Google has announced its newly-released Chrome 71, the latest version of its web browser, is now rolling out for Windows, Mac, and Linux, which aims to keep deceptive websites off. The latest version of Google’s browser was in the works over the past few months and has just left the beta programme.
“The Chrome team is delighted to announce the promotion of Chrome 71 to the stable channel for Windows, Mac, and Linux. This will roll out over the coming days/weeks”, the tech giant wrote in a blog post.
In the new version, users would be warned when a site appears to be hiding the real costs and terms for a transaction. With Chrome 71, experiences on websites that fall under Google’s definition of abusive would be filtered. While Chrome 71’s rollout has now begun for the desktop platform and Android.
One of the biggest changes introduced by Chrome 71 is that the browser will now block content on websites which persistently show fake system dialogues or prompt users to download a driver update for their system. Fake messages, which are defined by the Chrome team as ads or similar elements that look like chat apps, warnings or any form of notification which direct users to an ad or a malicious page, will also be removed.
Websites which engage in such behavior despite receiving repeated warnings from Google Search Console’s Abusive Experiences Report will be the primary target of Chrome 71’s content blocking system to protect users from phishing tools. Reported websites will have a 30-day window to remove the bad elements before they are removed.

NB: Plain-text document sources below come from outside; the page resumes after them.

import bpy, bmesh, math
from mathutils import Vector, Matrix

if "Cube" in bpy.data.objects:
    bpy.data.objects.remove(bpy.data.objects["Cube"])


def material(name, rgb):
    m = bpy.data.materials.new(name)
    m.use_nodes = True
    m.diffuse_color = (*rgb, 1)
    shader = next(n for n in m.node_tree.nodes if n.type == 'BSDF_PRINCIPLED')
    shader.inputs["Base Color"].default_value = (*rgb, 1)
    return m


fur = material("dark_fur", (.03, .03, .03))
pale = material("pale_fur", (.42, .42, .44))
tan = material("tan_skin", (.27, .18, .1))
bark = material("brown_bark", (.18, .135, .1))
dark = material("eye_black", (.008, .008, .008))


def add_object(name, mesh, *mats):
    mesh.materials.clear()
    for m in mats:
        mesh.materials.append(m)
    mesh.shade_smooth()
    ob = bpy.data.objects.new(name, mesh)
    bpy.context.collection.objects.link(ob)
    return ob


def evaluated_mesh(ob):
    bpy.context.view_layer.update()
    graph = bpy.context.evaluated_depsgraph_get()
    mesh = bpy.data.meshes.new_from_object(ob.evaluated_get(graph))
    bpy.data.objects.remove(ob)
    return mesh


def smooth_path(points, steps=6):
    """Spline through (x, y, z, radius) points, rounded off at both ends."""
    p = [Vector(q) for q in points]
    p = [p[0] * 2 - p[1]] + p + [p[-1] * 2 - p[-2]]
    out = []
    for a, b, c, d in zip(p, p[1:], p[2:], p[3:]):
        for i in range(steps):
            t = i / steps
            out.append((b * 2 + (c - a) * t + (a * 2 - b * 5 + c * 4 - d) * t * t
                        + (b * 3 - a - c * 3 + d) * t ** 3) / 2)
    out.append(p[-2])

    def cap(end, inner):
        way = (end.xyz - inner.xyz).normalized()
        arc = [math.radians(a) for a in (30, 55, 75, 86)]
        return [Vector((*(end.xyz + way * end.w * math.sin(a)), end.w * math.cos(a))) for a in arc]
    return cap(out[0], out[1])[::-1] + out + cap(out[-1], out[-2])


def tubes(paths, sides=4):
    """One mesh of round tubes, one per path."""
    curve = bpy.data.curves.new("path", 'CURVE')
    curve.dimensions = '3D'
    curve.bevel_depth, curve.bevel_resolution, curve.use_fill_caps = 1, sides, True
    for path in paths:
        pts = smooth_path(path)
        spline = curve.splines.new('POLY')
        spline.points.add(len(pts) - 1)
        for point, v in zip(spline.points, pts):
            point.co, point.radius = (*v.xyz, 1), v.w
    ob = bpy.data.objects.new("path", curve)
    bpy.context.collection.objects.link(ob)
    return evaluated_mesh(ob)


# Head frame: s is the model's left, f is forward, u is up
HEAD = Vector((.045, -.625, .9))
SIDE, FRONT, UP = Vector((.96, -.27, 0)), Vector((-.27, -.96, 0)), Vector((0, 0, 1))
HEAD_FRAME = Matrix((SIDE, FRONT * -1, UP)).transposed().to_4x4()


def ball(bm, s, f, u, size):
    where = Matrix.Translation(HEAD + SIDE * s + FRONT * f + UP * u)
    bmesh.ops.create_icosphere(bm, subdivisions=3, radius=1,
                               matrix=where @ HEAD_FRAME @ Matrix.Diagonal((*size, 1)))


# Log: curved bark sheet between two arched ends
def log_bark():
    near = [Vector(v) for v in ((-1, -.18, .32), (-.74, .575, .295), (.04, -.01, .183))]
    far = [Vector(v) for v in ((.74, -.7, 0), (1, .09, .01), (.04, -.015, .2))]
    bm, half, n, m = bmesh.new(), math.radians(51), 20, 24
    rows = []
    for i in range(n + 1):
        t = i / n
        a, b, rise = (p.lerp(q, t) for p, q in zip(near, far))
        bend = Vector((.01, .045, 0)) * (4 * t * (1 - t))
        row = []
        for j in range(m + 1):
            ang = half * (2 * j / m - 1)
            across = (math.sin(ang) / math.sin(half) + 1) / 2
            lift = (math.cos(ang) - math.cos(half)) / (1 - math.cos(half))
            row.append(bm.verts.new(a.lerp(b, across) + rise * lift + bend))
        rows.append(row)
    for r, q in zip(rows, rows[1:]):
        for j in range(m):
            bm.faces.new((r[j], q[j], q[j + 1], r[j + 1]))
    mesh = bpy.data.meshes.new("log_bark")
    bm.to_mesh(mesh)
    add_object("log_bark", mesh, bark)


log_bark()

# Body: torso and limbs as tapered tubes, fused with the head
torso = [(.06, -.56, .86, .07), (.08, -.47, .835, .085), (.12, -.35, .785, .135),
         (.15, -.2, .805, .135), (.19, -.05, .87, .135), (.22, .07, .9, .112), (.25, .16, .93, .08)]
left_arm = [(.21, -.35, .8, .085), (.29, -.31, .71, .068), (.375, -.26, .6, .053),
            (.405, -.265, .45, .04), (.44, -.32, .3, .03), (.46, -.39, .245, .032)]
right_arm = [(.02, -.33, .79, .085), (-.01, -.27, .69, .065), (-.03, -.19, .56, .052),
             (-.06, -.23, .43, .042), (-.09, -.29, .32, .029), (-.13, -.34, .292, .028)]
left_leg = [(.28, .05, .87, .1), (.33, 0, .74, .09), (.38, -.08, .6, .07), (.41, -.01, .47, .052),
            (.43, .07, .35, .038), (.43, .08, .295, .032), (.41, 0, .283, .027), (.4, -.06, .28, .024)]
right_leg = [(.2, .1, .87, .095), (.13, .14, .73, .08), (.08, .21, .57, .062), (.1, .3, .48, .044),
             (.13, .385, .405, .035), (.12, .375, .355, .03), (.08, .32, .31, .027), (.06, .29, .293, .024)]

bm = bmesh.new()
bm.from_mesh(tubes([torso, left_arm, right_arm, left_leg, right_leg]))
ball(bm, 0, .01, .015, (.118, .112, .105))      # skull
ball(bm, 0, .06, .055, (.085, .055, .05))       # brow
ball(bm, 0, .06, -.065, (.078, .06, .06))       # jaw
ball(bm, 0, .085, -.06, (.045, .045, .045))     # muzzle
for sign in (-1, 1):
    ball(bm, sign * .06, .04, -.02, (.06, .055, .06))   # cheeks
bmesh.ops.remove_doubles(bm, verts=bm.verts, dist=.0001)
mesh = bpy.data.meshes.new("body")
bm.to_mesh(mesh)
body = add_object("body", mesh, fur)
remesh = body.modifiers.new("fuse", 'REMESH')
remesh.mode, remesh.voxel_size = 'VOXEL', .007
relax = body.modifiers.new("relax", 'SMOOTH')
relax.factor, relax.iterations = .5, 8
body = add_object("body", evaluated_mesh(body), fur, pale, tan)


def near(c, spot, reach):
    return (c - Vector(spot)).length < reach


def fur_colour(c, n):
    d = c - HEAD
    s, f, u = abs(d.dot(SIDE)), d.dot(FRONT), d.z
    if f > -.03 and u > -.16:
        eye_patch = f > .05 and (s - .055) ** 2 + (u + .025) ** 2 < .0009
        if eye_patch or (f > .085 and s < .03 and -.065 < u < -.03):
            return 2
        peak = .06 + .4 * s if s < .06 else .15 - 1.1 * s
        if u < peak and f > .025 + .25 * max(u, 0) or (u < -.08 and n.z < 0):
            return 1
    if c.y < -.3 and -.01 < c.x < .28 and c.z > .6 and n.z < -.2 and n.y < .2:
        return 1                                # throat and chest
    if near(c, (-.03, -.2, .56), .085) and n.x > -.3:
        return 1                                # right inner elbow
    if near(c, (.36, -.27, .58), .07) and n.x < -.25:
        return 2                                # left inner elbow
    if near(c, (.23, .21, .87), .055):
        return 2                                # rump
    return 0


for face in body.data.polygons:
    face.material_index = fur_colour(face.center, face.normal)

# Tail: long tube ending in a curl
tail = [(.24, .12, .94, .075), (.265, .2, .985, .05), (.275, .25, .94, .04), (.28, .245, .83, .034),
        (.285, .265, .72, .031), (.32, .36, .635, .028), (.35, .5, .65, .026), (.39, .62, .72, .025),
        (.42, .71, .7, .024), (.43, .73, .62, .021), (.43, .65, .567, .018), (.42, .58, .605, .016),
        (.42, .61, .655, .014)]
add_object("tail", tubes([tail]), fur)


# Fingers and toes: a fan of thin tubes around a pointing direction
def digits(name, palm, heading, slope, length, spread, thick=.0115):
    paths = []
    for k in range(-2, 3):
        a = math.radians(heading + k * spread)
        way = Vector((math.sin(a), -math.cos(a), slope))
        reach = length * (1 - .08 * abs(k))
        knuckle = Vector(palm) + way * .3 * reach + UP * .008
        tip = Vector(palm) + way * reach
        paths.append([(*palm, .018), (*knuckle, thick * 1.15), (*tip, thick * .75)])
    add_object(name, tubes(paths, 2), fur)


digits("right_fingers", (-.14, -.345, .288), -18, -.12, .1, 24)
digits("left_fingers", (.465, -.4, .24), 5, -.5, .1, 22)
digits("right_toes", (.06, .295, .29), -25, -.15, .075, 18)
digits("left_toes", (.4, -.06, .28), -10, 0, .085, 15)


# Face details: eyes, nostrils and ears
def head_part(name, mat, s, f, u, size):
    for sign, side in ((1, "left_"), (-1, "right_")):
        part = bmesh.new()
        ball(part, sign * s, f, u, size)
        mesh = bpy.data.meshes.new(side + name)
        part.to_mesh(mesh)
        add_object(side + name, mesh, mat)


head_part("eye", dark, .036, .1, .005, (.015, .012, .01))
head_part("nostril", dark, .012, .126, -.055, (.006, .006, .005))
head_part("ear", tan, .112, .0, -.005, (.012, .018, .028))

Chrome 71 will also show a different warning screen telling users that the webpage they want to visit might try to charge money, if the website does not properly disclose the terms of payments or subscription fees among other important details. On Android, Chrome’s ‘Autofill and payments’ menu has now been divided into two separate sections- Payment methods and Addresses and more.
(With inputs from IANS)